by Ryan Taft

Jeff Shore Sales Blog

When I travel the country training new home sales teams, I like to ask about their perceptions of working with Realtors®.

I hear many positive responses, but I often also hear responses such as:

• “They always want to take control.”
• “They cut me off when I am trying to talk to the client.”
• “Realtors seem to think I am going to steal their client.”
• “A lot of Realtors will get in the way of the sale by telling the client that they have six other homes to see…right after we found the perfect home!”

You get the idea.

Now let me say that it seems very easy to pass judgment when Realtors® do these things.

Heck, it’s easy to pass judgment anytime anyone does something we don’t agree with or that is not in line with our thinking.

What I have found is that there is often a reason why Realtors® do what they do.

Perhaps they had past experiences with new home sales people who cut them out of the sales conversation.

Maybe they are trying to “earn” their commission by offering thoughts and opinions.

Our consulting team, Shore Consulting, asked brokers and Realtors® exactly what they wanted the new home sales process to look like.

Do you know the number one answer?

It was, “Make us look good in front of our buyers.”

That being the overwhelming response to our survey, here are three steps to make the Realtor look good in front of their buyers.

1. Compliment the Realtor® as Part of Your Greeting

Instead of telling the Realtor to go ahead and register while you ask their clients a bunch of questions, take a moment and say something like this,

“Hello John and Mary – great to meet you! First let me compliment you on choosing to work with Ed. I am sure you have already discovered he is a true professional. I personally love working with Ed and I am sure you will, too.”

If you are meeting the Realtor® for the first time, obviously you can’t compliment him or her since you don’t actually know them. In that case edify the company that is representing the potential buyers. For example:

“John and Mary, let me compliment you on choosing XXY Real Estate Company as your Broker. They have a fantastic reputation in the marketplace.”

2. Give the Realtor® the Stage

Remember that the Realtor’s® clients are paying him or her to do a good job.

If they just show up and don’t add to the process, it may appear as though they aren’t doing their job at all.

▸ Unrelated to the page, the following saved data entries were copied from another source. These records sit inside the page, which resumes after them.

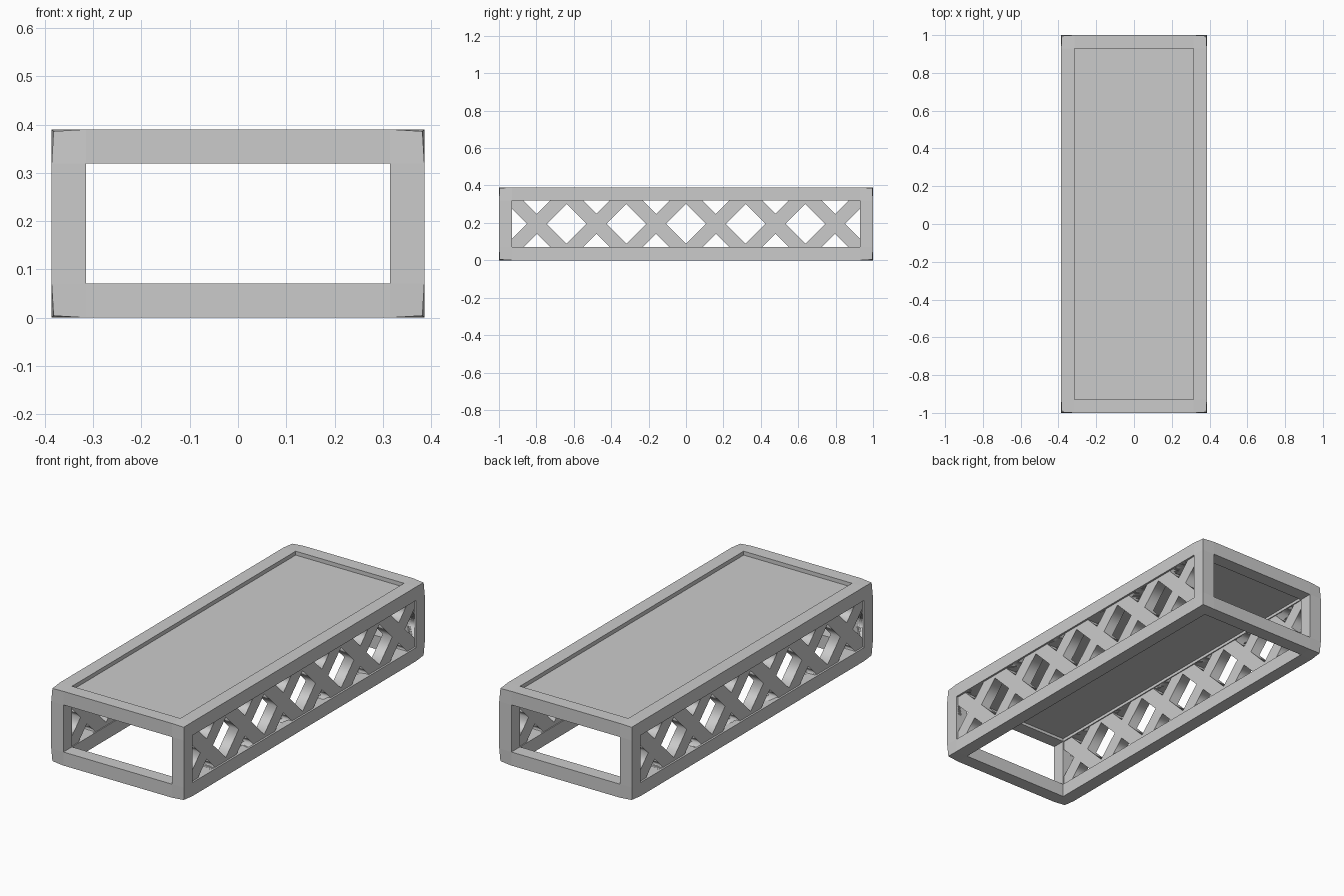
import bpy, bmesh
from math import radians
from itertools import product
from mathutils import Vector

if "Cube" in bpy.data.objects:
    bpy.data.objects.remove(bpy.data.objects["Cube"])

HX, HY, H, B = 0.386, 1.0, 0.39, 0.071   # half width, half length, height, beam size
MID = H / 2


def link(name, bm):
    mesh = bpy.data.meshes.new(name)
    bm.to_mesh(mesh)
    bm.free()
    obj = bpy.data.objects.new(name, mesh)
    bpy.context.collection.objects.link(obj)
    return obj


# Outer frame: twelve beams as cells of a 3x3x3 grid, welded, corners eased inward
def make_frame():
    axes = [(-h, -h + B, h - B, h) for h in (HX, HY, MID)]
    bm = bmesh.new()
    verts = {}

    def vert(i):
        if i not in verts:
            p = Vector([axes[a][i[a]] for a in range(3)])
            if all(k in (0, 3) for k in i):
                p -= Vector([0.004 if c > 0 else -0.004 for c in p])
            verts[i] = bm.verts.new(p + Vector((0, 0, MID)))
        return verts[i]

    solid = {c for c in product(range(3), repeat=3) if c.count(1) <= 1}
    for c in solid:
        for a in range(3):
            for side in (0, 1):
                n = list(c)
                n[a] += 1 if side else -1
                if tuple(n) in solid:
                    continue
                u, w = (a + 1) % 3, (a + 2) % 3
                loop = []
                for du, dw in ((0, 0), (1, 0), (1, 1), (0, 1)):
                    i = list(c)
                    i[a] += side
                    i[u] += du
                    i[w] += dw
                    loop.append(vert(tuple(i)))
                bm.faces.new(loop if side else loop[::-1])
    bmesh.ops.recalc_face_normals(bm, faces=bm.faces)
    return link("frame", bm)


# Recessed top panel, its rim tucked into the frame
def make_panel():
    bm = bmesh.new()
    bmesh.ops.create_cube(bm, size=1)
    for v in bm.verts:
        v.co.x *= 2 * (HX - B) + 0.02
        v.co.y *= 2 * (HY - B) + 0.02
        v.co.z = v.co.z * 0.035 + 0.352
    return link("top_panel", bm)


# Side lattice: a plate outline with diamond and triangle holes between six crosses
def make_lattice(name, x):
    pitch, arm = 0.319, 0.053
    hy, hz = HY - B, MID - B
    d = pitch / 2 - arm
    loops = [[(-hy - .02, -hz - .02), (hy + .02, -hz - .02),
              (hy + .02, hz + .02), (-hy - .02, hz + .02)]]
    for k in range(-2, 3):
        c = k * pitch
        loops.append([(c - d, 0), (c, -d), (c + d, 0), (c, d)])
    for k in range(6):
        c = (k - 2.5) * pitch
        for s in (-1, 1):
            loops.append([(c, s * arm), (c - hz + arm, s * hz), (c + hz - arm, s * hz)])
    tip = 2.5 * pitch + arm
    for s in (-1, 1):
        loops.append([(s * tip, 0), (s * hy, hy - tip), (s * hy, tip - hy)])

    cu = bpy.data.curves.new(name, 'CURVE')
    cu.dimensions = '2D'
    cu.fill_mode = 'BOTH'
    cu.extrude = 0.028
    for pts in loops:
        sp = cu.splines.new('POLY')
        sp.points.add(len(pts) - 1)
        for p, q in zip(sp.points, pts):
            p.co = (*q, 0, 1)
        sp.use_cyclic_u = True
    obj = bpy.data.objects.new(name, cu)
    obj.location = (x, 0, MID)
    obj.rotation_euler = (radians(90), 0, radians(90))
    bpy.context.collection.objects.link(obj)
    bpy.ops.object.select_all(action='DESELECT')
    obj.select_set(True)
    bpy.context.view_layer.objects.active = obj
    bpy.ops.object.convert(target='MESH')


make_frame()
make_panel()
for side, name in ((-1, "left_lattice"), (1, "right_lattice")):
    make_lattice(name, side * 0.348)
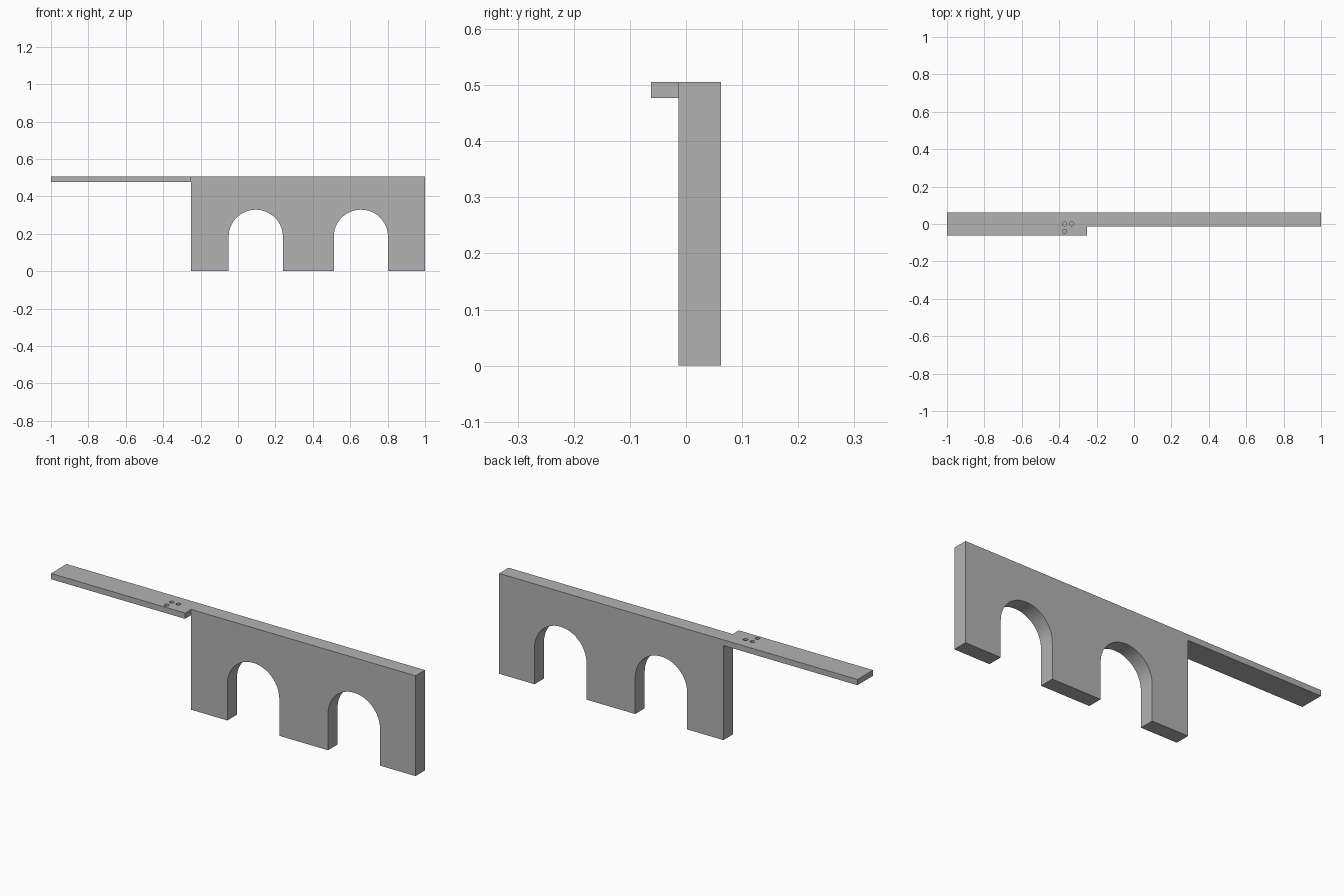
import bpy
import bmesh
from math import cos, sin, pi

if "Cube" in bpy.data.objects:
    bpy.data.objects.remove(bpy.data.objects["Cube"])

grey = bpy.data.materials.new("plain grey")
grey.use_nodes = True
colour = (0.45, 0.45, 0.45, 1)
grey.diffuse_color = colour
grey.node_tree.nodes["Principled BSDF"].inputs["Base Color"].default_value = colour

TOP, BACK = 0.506, 0.062
WALL_FRONT, ARM_FRONT = -0.0135, -0.062
WALL_END, ARM_BOTTOM = -0.252, 0.477
ARCH_RADIUS, ARCH_TOP = 0.145, 0.329


def finish(name, bm):
    bmesh.ops.recalc_face_normals(bm, faces=bm.faces[:])
    mesh = bpy.data.meshes.new(name)
    bm.to_mesh(mesh)
    bm.free()
    mesh.materials.append(grey)
    obj = bpy.data.objects.new(name, mesh)
    bpy.context.collection.objects.link(obj)
    return obj


def extrude_profile(name, points, front, back):
    """Extrude an outline in x and z from front to back."""
    bm = bmesh.new()
    face = bm.faces.new([bm.verts.new((x, front, z)) for x, z in points])
    grown = bmesh.ops.extrude_face_region(bm, geom=[face])["geom"]
    verts = [v for v in grown if isinstance(v, bmesh.types.BMVert)]
    bmesh.ops.translate(bm, verts=verts, vec=(0, back - front, 0))
    return finish(name, bm)


# Wall with two round-headed openings
outline = [(1, 0), (1, TOP), (WALL_END, TOP), (WALL_END, 0)]
spring = ARCH_TOP - ARCH_RADIUS
STEPS = 32
for centre in (0.095, 0.657):
    outline.append((centre - ARCH_RADIUS, 0))
    for i in range(STEPS + 1):
        a = pi * (1 - i / STEPS)
        outline.append((centre + ARCH_RADIUS * cos(a), spring + ARCH_RADIUS * sin(a)))
    outline.append((centre + ARCH_RADIUS, 0))
wall = extrude_profile("arched_wall", outline, WALL_FRONT, BACK)

# Flat arm reaching out from the top of the wall
arm = extrude_profile(
    "top_arm",
    [(-1, ARM_BOTTOM), (WALL_END, ARM_BOTTOM), (WALL_END, TOP), (-1, TOP)],
    ARM_FRONT, BACK)

# Three shallow round dimples in the arm
bm = bmesh.new()
for x, y in ((-0.371, 0.001), (-0.333, 0.001), (-0.371, -0.04)):
    made = bmesh.ops.create_cone(bm, cap_ends=True, segments=20,
                                 radius1=0.011, radius2=0.011, depth=0.02)
    bmesh.ops.translate(bm, verts=made["verts"], vec=(x, y, TOP))
cutter = finish("dimple_cutter", bm)
cutter.hide_render = True
cutter.hide_set(True)
cut = arm.modifiers.new("dimples", "BOOLEAN")
cut.operation = "DIFFERENCE"
cut.solver = "EXACT"
cut.object = cutter

# Apply the cut, then drop the helper
bpy.context.view_layer.objects.active = arm
arm.select_set(True)
bpy.ops.object.modifier_apply(modifier=cut.name)
bpy.data.objects.remove(cutter)

# Smooth the curved soffits while keeping the edges crisp
wall.select_set(True)
bpy.ops.object.shade_smooth_by_angle(angle=pi / 6)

So help them out and give them stage. To do so, simply ask, “Ed, Would you mind telling me how the home search is going so far?”

3. Ask the Realtor® for Permission to Ask Questions Directly to the Client

This approach demonstrates genuine respect the Realtor’s® position as their client’s agent.

During the prior step you will most likely only hear about bedroom count, price point and timeframe, but there is so much more to discover.

To uncover more of the client’s mission ask something like this:

“Ed, would you mind if I asked John and Mary a few quick questions so I can make the best use of your time here at our community?”

Too many times new home sales people jump right in to asking the clients questions and cut Realtors® out of the process.

Instead, ask permission, it makes them look good.

If you want higher co-broke rates, more traffic, and additional income, put these strategies into effect today.

Your bank account will thank you. And you’ll have a better shot at changing someone’s world.


FREE TRAINING:
Get BRAND-NEW episodes of Jeff’s 5 Minute Sales Training sent to your inbox every Saturday!

Sign up below.

 

About the Author: Ryan Taft

Ryan Taft is consumed with a passion for helping others achieve breakthrough results in sales, business and life. With a career spanning two decades training and coaching sales teams from call centers to new home sales to Realtors®, Ryan combines his knowledge of human performance, psychology and sales skills development to deliver extraordinarily engaging, energizing and insightful training experiences that drive peak performance at all levels.  Learn more at jeffshore.com and follow Ryan on Twitter.